The front or top surface of an object. Also the smooth, planed surface of wood.
Gradient or incline e.g. the fall of a gutter should be at least 1:600.
A flat surface, usually made of wood, that covers the end of roof rafters and on which the guttering is fixed.
Tapered boards used in fencing.
A technique for smoothing the join where sections of paint or plaster meet by sweeping a brush or float horizontally backwards and forwards across the join.
One part of a fitting made up of a male and female part that usually screw together.
Strips of wood used to fill the spaces between square top balusters on handrails and base-rails.
The decorative end-cap used to finish the top of a post or the ends of a curtain pole.
The ornamental stone or timber frame around the fireplace opening, often with a mantelpiece.
A non-combustible rope used to create a compression joint between a fire back and the edges of the opening of the fireplace.
To carry out plumbing, carpentry or electrical preparation work before installation can take place e.g. routing pipes and cables to the new appliance.
A narrow slit, cleft, crack, or groove.
A paintbrush with slender bristles used for retouching and detail work.
Waterproof material used to seal exterior joints such as between the roof and walls or chimney; or where two roof planes meet.
The sloping mortar at the top of the fireback; or the mortar around the chimney pot securing it in position.
A type of brick bond. For more about types of brick bond, see Building a Wall.
Two-core-and-earth cable used to wire appliances or light fittings to a circuit.

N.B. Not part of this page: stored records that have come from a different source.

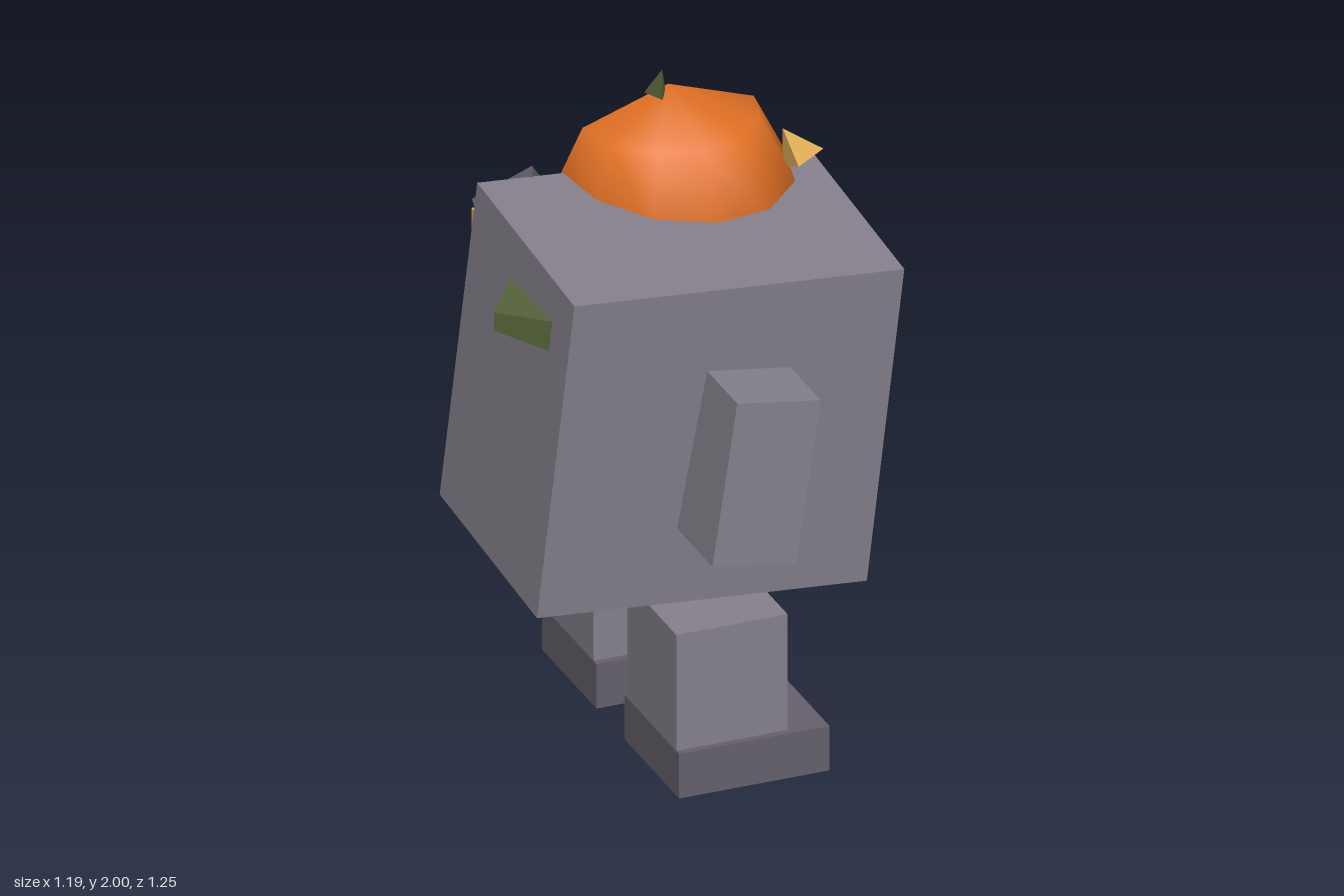
import * as THREE from 'three';
import { ConvexGeometry } from 'three/addons/geometries/ConvexGeometry.js';

export function createModel() {
  const model = new THREE.Group();
  const mat = (color, side = THREE.FrontSide, flatShading = true) =>
    new THREE.MeshStandardMaterial({ color, side, flatShading });
  const grey = mat(0x85808c);
  const darkGrey = mat(0x65606b);
  const yellow = mat(0xe0ae55);
  const green = mat(0x56633a);
  const orange = mat(0xe07024, THREE.DoubleSide, false);

  function add(name, geometry, material, x = 0, y = 0, z = 0) {
    const mesh = new THREE.Mesh(geometry, material);
    mesh.name = name;
    mesh.position.set(x, y, z);
    model.add(mesh);
    return mesh;
  }
  const box = (name, w, h, d, material, x, y, z) =>
    add(name, new THREE.BoxGeometry(w, h, d), material, x, y, z);
  // Faceted solid spanning a handful of corners
  const facet = (name, material, corners) =>
    add(name, new ConvexGeometry(corners.map((c) => new THREE.Vector3(...c))), material);

  // Leaning block body
  box('body', 1.06, 1.06, 0.75, grey, 0.02, 1.115, 0).rotation.set(0.08, 0, -0.08);

  // Upright square panel on the back
  box('backPanel', 0.95, 0.95, 0.1, yellow, 0.02, 1.12, -0.35);

  // Arms, legs and feet on both sides
  for (const [side, s] of [['front', 1], ['back', -1]]) {
    const arm = box(side + 'Arm', 0.27, 0.53, 0.3, s > 0 ? grey : darkGrey, 0.0625, 1.0625, s * 0.475);
    arm.rotation.z = -0.15;
    const z = s > 0 ? 0.278 : -0.358;
    box(side + 'Leg', 0.355, 0.385, 0.375, grey, 0.018, 0.3375, z);
    box(side + 'Foot', 0.48, 0.147, 0.42, darkGrey, 0.08, 0.0735, z);
  }

  // Half dome, open at the back
  const dome = new THREE.SphereGeometry(0.387, 6, 2, 0, Math.PI, 0, Math.PI / 2);
  add('dome', dome, orange, 0.148, 1.6, -0.338).scale.set(1, 0.82, 1.03);

  // Small three-sided stem and nose
  facet('domeStem', green, [
    [0.07, 1.905, -0.335], [0.135, 1.905, -0.328], [0.105, 1.9, -0.277], [0.105, 2, -0.28],
  ]);
  facet('domeNose', yellow, [
    [0.46, 1.7, -0.085], [0.46, 1.77, -0.208], [0.46, 1.645, -0.208], [0.573, 1.7, -0.168],
  ]);

  // Wedge on the side of the body
  facet('sideWedge', green, [-1, 1].flatMap((s) => [
    [-0.465, 1.488 + s * 0.052, -0.06],
    [-0.465, 1.488 + s * 0.052, 0.29],
    [-0.597, 1.488 + s * 0.03, 0.115],
  ]));

  // Rocky spikes on the back
  facet('upperSpike', darkGrey, [
    [-0.29, 1.735, -0.33], [-0.18, 1.58, -0.485], [-0.42, 1.58, -0.48],
    [-0.18, 1.45, -0.41], [-0.42, 1.53, -0.41], [-0.36, 1.485, -0.46], [-0.3, 1.55, -0.3],
  ]);
  facet('lowerSpike', darkGrey, [
    [0.545, 0.71, -0.47], [0.3, 0.775, -0.615], [0.335, 0.5, -0.5],
    [0.24, 0.65, -0.5], [0.44, 0.865, -0.4], [0.43, 0.575, -0.34], [0.3, 0.7, -0.35],
  ]);

  return model;
}
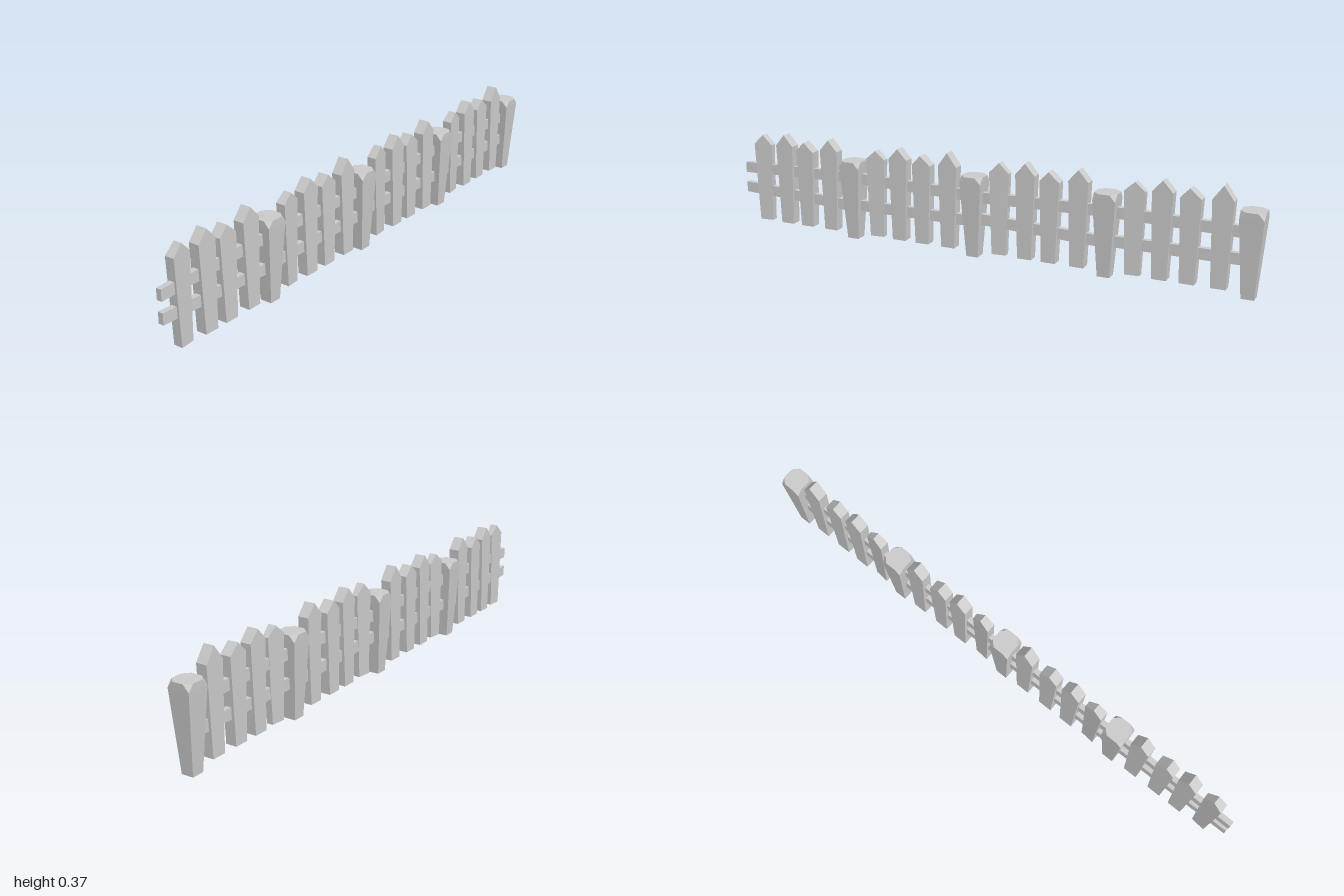
import * as THREE from 'three';
import { ConvexGeometry } from 'three/addons/geometries/ConvexGeometry.js';

const material = new THREE.MeshStandardMaterial({ color: 0xcccccc, flatShading: true });

function part(name, geometry, x = 0) {
  const mesh = new THREE.Mesh(geometry, material);
  mesh.name = name;
  mesh.position.x = x;
  return mesh;
}

// Post: narrow square foot, wide top with its four corners cut off
function postGeometry() {
  const pts = [];
  for (const sx of [-1, 1]) for (const sz of [-1, 1]) {
    const add = (x, y, z) => pts.push(new THREE.Vector3(sx * x, y, sz * z));
    add(0.022, 0, 0.022);
    add(0.04, 0.275, 0.04);
    add(0.041, 0.298, 0.02);
    add(0.02, 0.298, 0.041);
  }
  return new ConvexGeometry(pts);
}

// Picket: tapered pointed board; thinRight narrows its right-hand edge
function picketGeometry({ apex, shoulder, tip = 0, thinRight = false }) {
  const shape = new THREE.Shape([
    [-0.026, 0.02], [0.026, 0.02], [0.036, shoulder], [tip, apex], [-0.036, shoulder],
  ].map(([x, y]) => new THREE.Vector2(x, y)));
  const geo = new THREE.ExtrudeGeometry(shape, { depth: 0.04, bevelEnabled: false });
  geo.translate(0, 0, -0.02);
  if (thinRight) {
    const p = geo.attributes.position;
    for (let i = 0; i < p.count; i++) {
      const t = (p.getX(i) + 0.036) / 0.072;
      p.setZ(i, p.getZ(i) * (0.9 - 0.35 * t));
    }
    geo.computeVertexNormals();
  }
  return geo;
}

// Rail: thin bar whose two ends sit at slightly different heights
function railGeometry(x0, x1, y0, y1) {
  const h = 0.02;
  const shape = new THREE.Shape([
    [x0, y0 - h], [x1, y1 - h], [x1, y1 + h], [x0, y0 + h],
  ].map(([x, y]) => new THREE.Vector2(x, y)));
  return new THREE.ExtrudeGeometry(shape, { depth: 0.02, bevelEnabled: false }).translate(0, 0, -0.01);
}

// Two bay patterns that alternate along the fence
const bays = [
  {
    upper: [0.22, 0.232], lower: [0.142, 0.122],
    pickets: [
      { x: 0.1, apex: 0.357, shoulder: 0.32, thinRight: true },
      { x: 0.2, apex: 0.367, shoulder: 0.325 },
      { x: 0.29, apex: 0.347, shoulder: 0.312, tip: -0.003 },
      { x: 0.395, apex: 0.367, shoulder: 0.325 },
    ],
  },
  {
    upper: [0.232, 0.222], lower: [0.128, 0.13],
    pickets: [
      { x: 0.1, apex: 0.347, shoulder: 0.315, thinRight: true },
      { x: 0.195, apex: 0.365, shoulder: 0.325 },
      { x: 0.29, apex: 0.349, shoulder: 0.315, tip: -0.003 },
      { x: 0.395, apex: 0.372, shoulder: 0.322 },
    ],
  },
];

export function createModel() {
  const fence = new THREE.Group();
  fence.name = 'picketFence';
  const posts = [-0.52, -0.027, 0.467, 0.959];
  const post = postGeometry();

  posts.forEach((postX, i) => {
    const bay = bays[i % 2];
    const start = postX - 0.493;
    const group = new THREE.Group();
    group.name = 'fenceBay';
    group.add(part('post', post, postX));
    bay.pickets.forEach((p) => group.add(part('picket', picketGeometry(p), start + p.x)));
    const x0 = Math.max(start, -1);
    group.add(part('upperRail', railGeometry(x0, postX, ...bay.upper)));
    group.add(part('lowerRail', railGeometry(x0, postX, ...bay.lower)));
    fence.add(group);
  });
  return fence;
}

Plastering tool used for finishing the surface of a render or plaster coat.
A valve which opens and closes by a float according to water level. The ball valve or ball cock is the most common type of float valve.
Flooring which is not fixed to the surface beneath.
A duct or channel carrying away smoke or hot air.
When the faces of two adjoining surfaces or objects are level, they are said to be flush with each other.
A piece of earth core that is not connected to the electrical circuit but instead links a metal component such a switch plate to an earth terminal.
A concrete-filled trench acting as the foundation for a wall.
Timber boards nailed to pegs in the ground to form a mould in which to pour concrete.
Four by two or 4×2
Refers to timber sold in lengths with a width of 4in and a thickness of 2in. The metric equivalent is 100mm x 50mm.Two by four is used extensively in construction.
A screw and plug combination used in fixing door linings and window frames. Also called shuttering.
A drain with no pipe consisting of a trench filled with gravel, which drains water down a slope to a soakaway.
The indentation in one face of some bricks.
A protective device available in cartridge form or as fuse wires. For an appliance to work the current must pass through the fuse. If the current from the mains supply is too large the fuse will overheat and melt, breaking the circuit. Fuses are classed according to their performance requirements.
A wall-mounted unit where the fuses for all the building’s circuits are located.
Fused connection unit (FCU)
Appliances such as electric cookers are connected directly to the circuit and are protected by a dedicated fuse.
A branch running off an electrical ring main to a connection box with a double pole switch and fitted with a fuse to enable the connection of a fixed electrical appliance.
The holder or slot for a fuse.